---------- PROVIDED MATERIAL ----------

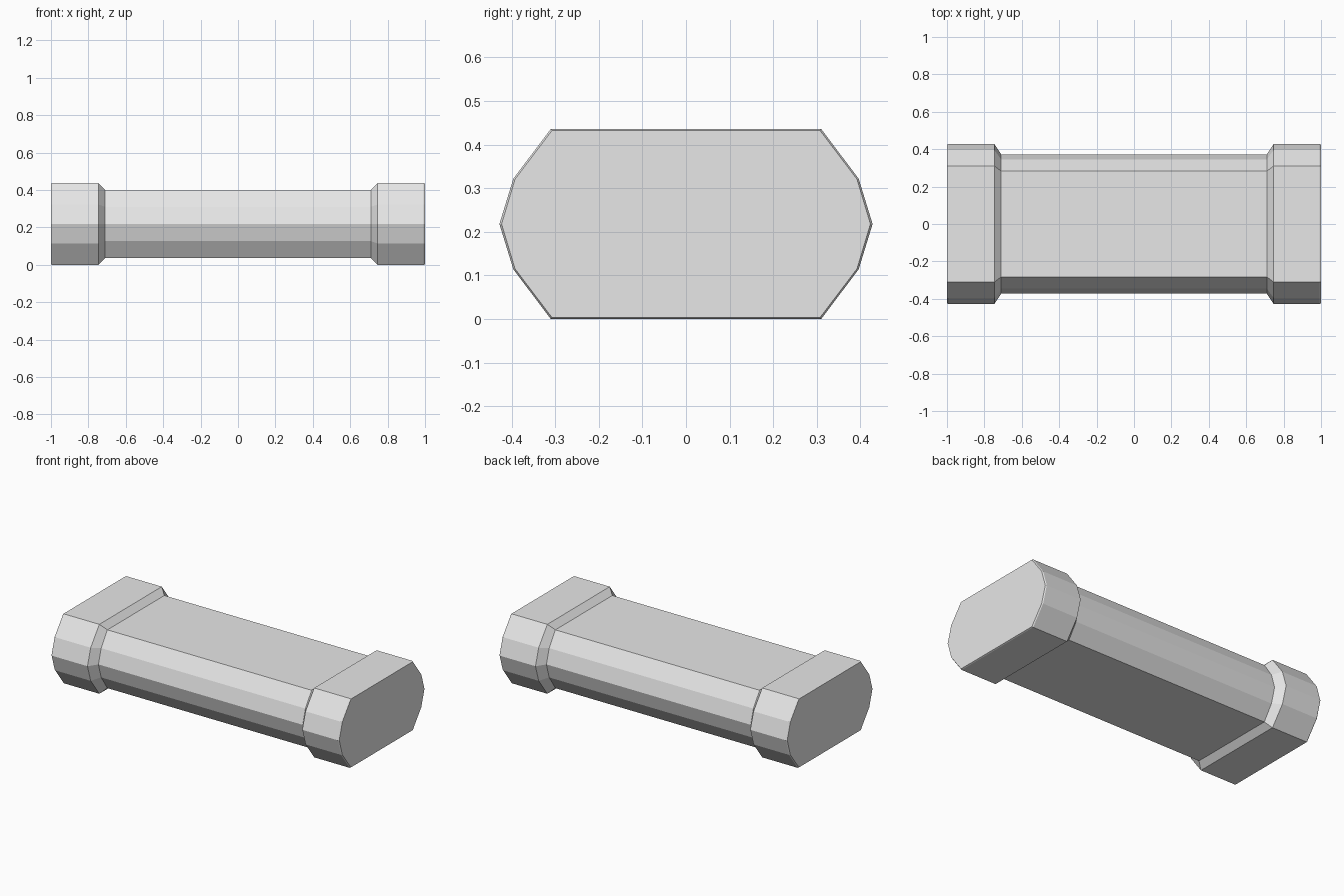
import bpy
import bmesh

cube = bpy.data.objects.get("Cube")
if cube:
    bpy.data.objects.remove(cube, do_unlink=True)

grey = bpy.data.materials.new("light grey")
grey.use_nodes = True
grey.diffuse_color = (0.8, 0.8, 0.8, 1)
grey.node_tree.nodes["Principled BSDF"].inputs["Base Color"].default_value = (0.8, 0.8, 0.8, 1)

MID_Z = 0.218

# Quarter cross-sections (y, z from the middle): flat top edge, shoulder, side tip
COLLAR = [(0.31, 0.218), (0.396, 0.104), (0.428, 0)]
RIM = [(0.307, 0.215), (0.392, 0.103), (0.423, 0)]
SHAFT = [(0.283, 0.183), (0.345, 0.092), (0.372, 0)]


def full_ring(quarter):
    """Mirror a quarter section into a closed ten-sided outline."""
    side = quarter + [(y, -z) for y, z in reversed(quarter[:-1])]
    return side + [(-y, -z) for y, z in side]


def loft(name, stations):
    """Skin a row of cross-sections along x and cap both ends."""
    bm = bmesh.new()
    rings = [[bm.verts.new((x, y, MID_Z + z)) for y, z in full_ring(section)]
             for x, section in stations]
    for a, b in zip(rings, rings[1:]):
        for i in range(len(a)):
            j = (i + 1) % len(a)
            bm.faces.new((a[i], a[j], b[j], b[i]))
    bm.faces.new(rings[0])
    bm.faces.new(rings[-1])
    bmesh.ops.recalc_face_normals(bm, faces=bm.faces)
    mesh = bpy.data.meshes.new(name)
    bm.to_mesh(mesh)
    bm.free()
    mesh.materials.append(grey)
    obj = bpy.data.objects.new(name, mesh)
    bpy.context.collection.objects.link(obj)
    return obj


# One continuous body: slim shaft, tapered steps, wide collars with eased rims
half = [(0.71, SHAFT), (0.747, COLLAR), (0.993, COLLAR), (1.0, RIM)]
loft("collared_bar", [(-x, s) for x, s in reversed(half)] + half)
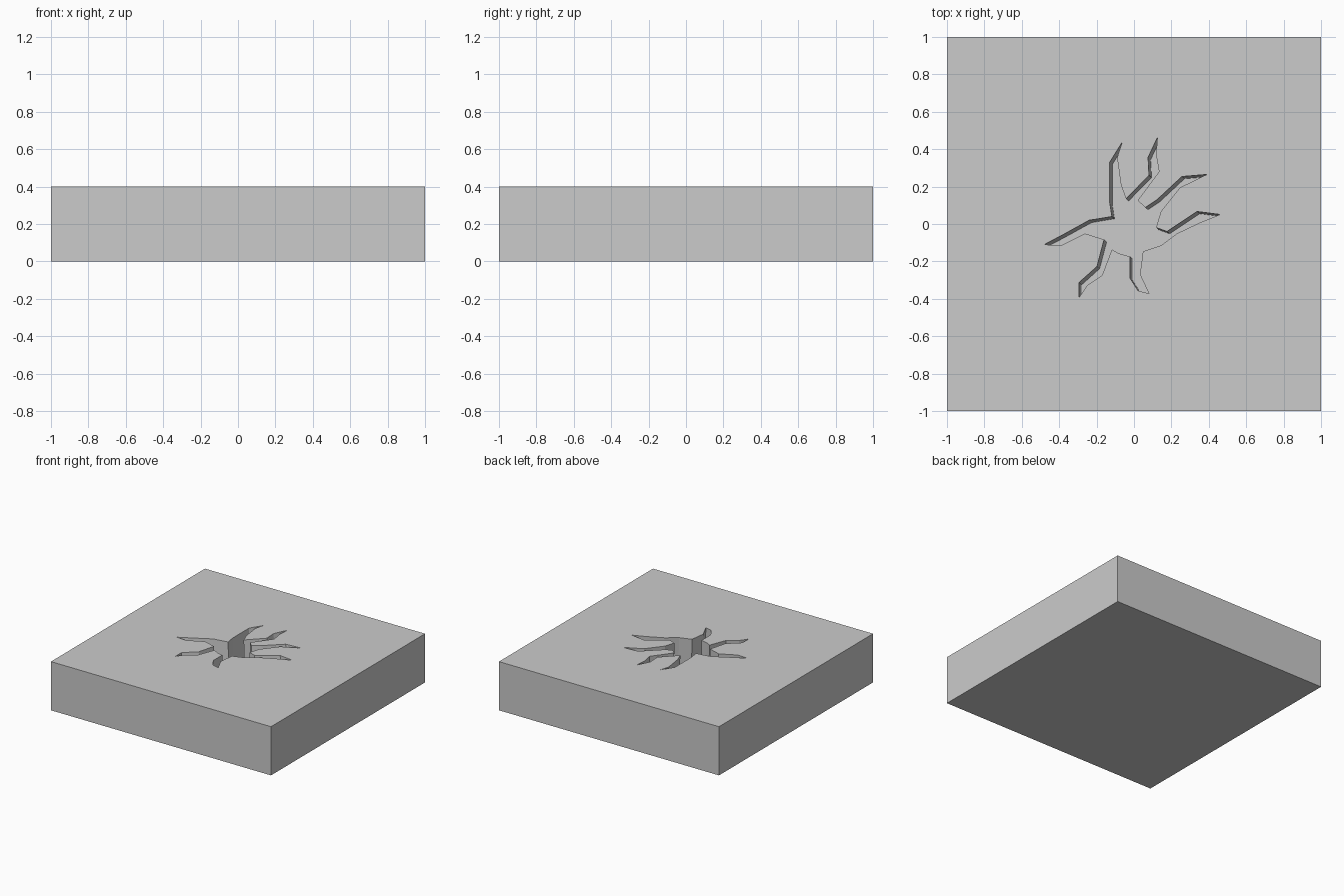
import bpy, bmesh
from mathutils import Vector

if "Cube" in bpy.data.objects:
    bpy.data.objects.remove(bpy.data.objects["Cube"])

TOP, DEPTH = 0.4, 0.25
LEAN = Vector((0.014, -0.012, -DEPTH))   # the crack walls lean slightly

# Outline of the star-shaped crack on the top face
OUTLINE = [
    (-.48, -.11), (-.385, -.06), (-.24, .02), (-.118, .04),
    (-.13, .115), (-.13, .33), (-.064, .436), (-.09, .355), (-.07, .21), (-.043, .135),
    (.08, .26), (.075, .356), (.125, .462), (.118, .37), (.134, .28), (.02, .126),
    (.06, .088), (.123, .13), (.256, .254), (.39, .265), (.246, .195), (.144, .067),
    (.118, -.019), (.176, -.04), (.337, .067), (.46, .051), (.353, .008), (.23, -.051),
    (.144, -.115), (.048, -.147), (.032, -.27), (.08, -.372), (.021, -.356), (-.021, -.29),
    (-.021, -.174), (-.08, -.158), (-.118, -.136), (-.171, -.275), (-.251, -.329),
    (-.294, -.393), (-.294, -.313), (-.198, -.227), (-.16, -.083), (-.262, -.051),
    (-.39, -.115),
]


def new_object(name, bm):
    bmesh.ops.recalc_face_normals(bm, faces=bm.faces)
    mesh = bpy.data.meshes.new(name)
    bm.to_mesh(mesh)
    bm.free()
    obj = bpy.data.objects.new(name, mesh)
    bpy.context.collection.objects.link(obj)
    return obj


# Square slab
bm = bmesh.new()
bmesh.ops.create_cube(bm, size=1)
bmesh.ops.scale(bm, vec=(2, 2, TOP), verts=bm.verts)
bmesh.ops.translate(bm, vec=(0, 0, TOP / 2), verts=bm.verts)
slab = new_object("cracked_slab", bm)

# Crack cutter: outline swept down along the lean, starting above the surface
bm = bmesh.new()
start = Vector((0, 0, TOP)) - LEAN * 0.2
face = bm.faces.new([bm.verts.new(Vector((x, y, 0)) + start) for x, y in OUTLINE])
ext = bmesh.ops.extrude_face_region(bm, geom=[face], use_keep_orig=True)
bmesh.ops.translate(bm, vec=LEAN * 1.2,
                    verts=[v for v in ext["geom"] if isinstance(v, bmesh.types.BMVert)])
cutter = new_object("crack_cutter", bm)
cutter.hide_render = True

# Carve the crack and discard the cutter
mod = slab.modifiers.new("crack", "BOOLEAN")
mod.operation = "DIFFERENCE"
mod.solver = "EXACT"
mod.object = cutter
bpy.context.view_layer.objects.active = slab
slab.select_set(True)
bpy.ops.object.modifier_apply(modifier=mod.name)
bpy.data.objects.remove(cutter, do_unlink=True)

----------

WORK TO COMPLETE - Return only the lines of the records in which the string "data" appears.

EXERCISE OUTPUT -
cube = bpy.data.objects.get("Cube")
    bpy.data.objects.remove(cube, do_unlink=True)
grey = bpy.data.materials.new("light grey")
    mesh = bpy.data.meshes.new(name)
    obj = bpy.data.objects.new(name, mesh)
if "Cube" in bpy.data.objects:
    bpy.data.objects.remove(bpy.data.objects["Cube"])
    mesh = bpy.data.meshes.new(name)
    obj = bpy.data.objects.new(name, mesh)
bpy.data.objects.remove(cutter, do_unlink=True)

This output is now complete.